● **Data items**
┄┄┄┄┄┄
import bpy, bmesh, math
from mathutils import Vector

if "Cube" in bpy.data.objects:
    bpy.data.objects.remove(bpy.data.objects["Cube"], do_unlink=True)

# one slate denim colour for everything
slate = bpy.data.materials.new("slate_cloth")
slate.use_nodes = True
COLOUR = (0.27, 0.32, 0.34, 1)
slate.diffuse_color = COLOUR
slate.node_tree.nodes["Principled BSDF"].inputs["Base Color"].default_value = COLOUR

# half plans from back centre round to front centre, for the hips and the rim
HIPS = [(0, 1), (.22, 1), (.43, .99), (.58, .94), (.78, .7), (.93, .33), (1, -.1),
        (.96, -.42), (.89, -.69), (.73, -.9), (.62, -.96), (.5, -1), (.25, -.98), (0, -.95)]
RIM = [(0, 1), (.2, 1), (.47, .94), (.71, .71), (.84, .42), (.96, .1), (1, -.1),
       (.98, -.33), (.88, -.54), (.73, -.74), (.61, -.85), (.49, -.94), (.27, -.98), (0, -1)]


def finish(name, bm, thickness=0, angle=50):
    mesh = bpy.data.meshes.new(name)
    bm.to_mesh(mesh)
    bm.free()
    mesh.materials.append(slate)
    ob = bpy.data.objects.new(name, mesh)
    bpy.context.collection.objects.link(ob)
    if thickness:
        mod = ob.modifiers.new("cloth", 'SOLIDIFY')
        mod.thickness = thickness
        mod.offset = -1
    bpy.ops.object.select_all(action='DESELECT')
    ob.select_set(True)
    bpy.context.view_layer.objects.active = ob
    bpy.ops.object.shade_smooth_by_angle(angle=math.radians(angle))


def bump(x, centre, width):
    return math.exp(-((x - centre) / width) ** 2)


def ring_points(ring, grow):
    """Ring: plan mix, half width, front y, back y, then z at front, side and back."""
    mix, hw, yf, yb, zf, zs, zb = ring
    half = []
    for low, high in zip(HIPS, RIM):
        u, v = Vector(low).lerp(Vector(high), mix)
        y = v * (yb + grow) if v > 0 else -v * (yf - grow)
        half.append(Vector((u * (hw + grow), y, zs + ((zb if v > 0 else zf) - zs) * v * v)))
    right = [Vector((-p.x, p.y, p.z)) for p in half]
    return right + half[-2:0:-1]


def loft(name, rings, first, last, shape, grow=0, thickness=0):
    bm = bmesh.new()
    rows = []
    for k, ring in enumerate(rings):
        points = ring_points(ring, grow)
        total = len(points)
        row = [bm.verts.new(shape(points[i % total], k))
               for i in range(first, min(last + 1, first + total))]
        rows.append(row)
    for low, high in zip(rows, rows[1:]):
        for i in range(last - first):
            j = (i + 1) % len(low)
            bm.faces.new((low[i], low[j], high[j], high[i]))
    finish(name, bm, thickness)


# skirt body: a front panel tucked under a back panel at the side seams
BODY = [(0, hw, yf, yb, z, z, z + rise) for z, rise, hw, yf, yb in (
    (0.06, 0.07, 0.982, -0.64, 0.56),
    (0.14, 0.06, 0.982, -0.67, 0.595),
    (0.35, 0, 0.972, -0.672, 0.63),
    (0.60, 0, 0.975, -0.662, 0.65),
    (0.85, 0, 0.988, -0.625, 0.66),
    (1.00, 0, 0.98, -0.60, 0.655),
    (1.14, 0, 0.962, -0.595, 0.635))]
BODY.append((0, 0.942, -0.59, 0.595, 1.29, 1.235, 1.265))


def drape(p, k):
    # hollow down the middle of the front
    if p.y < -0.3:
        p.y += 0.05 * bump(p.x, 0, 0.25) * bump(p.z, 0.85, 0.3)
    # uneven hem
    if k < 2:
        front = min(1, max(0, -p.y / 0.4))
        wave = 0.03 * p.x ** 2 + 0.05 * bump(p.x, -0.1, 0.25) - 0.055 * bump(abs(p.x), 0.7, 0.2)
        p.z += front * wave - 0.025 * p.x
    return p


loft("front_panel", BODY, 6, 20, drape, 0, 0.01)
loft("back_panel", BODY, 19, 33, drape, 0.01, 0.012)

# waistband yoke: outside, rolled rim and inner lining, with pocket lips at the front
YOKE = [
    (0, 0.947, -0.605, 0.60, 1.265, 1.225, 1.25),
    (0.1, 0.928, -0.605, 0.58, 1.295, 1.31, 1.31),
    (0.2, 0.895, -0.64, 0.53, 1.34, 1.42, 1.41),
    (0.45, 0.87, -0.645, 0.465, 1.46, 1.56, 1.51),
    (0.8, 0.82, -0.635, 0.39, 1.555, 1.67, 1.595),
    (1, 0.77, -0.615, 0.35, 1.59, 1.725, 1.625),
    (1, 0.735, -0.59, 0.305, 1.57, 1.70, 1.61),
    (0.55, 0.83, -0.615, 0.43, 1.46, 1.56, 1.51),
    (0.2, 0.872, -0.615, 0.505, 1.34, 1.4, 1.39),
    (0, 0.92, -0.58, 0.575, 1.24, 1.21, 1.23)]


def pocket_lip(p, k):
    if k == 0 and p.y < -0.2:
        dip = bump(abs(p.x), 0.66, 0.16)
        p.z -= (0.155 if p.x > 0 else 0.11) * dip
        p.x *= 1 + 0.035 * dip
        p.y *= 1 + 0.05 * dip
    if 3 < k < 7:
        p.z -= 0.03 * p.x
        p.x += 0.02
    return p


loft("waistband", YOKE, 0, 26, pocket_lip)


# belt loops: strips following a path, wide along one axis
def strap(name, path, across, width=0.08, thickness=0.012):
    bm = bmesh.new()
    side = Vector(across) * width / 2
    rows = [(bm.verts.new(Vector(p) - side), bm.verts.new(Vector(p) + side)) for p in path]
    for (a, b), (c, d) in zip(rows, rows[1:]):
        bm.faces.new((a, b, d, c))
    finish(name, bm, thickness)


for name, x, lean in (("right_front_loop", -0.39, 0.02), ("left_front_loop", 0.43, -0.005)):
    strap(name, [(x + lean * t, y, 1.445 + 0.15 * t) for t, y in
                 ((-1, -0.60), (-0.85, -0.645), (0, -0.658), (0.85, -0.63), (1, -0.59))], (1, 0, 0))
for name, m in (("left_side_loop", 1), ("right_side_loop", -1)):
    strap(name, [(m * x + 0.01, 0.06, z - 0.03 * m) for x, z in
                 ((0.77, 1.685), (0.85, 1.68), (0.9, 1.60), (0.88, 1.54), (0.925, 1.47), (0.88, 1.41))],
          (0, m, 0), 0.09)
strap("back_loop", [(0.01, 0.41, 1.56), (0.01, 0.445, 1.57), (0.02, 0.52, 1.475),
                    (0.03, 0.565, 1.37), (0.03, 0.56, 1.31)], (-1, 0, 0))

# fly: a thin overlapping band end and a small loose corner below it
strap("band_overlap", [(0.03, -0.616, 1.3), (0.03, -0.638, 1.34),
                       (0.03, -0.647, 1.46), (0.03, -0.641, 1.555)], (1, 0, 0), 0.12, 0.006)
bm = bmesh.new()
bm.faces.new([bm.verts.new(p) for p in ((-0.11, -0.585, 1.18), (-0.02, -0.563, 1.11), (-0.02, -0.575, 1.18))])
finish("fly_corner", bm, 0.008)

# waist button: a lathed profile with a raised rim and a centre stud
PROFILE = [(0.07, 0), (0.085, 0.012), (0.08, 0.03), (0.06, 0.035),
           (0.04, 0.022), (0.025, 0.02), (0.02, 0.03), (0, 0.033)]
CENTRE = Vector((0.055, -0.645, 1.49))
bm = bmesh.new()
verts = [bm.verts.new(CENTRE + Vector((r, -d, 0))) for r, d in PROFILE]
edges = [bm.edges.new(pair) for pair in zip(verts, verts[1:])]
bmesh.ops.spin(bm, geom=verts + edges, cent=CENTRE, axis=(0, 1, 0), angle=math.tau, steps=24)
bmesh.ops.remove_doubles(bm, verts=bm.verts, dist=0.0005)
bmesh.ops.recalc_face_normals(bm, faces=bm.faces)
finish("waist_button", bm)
┄┄┄┄┄┄
Could you restate word for word the lines above from the one containing "points = ring_points(ring, grow)" through the one containing "for i in range(last", both included, and nothing else?

● **Result**
        points = ring_points(ring, grow)
        total = len(points)
        row = [bm.verts.new(shape(points[i % total], k))
               for i in range(first, min(last + 1, first + total))]
        rows.append(row)
    for low, high in zip(rows, rows[1:]):
        for i in range(last - first):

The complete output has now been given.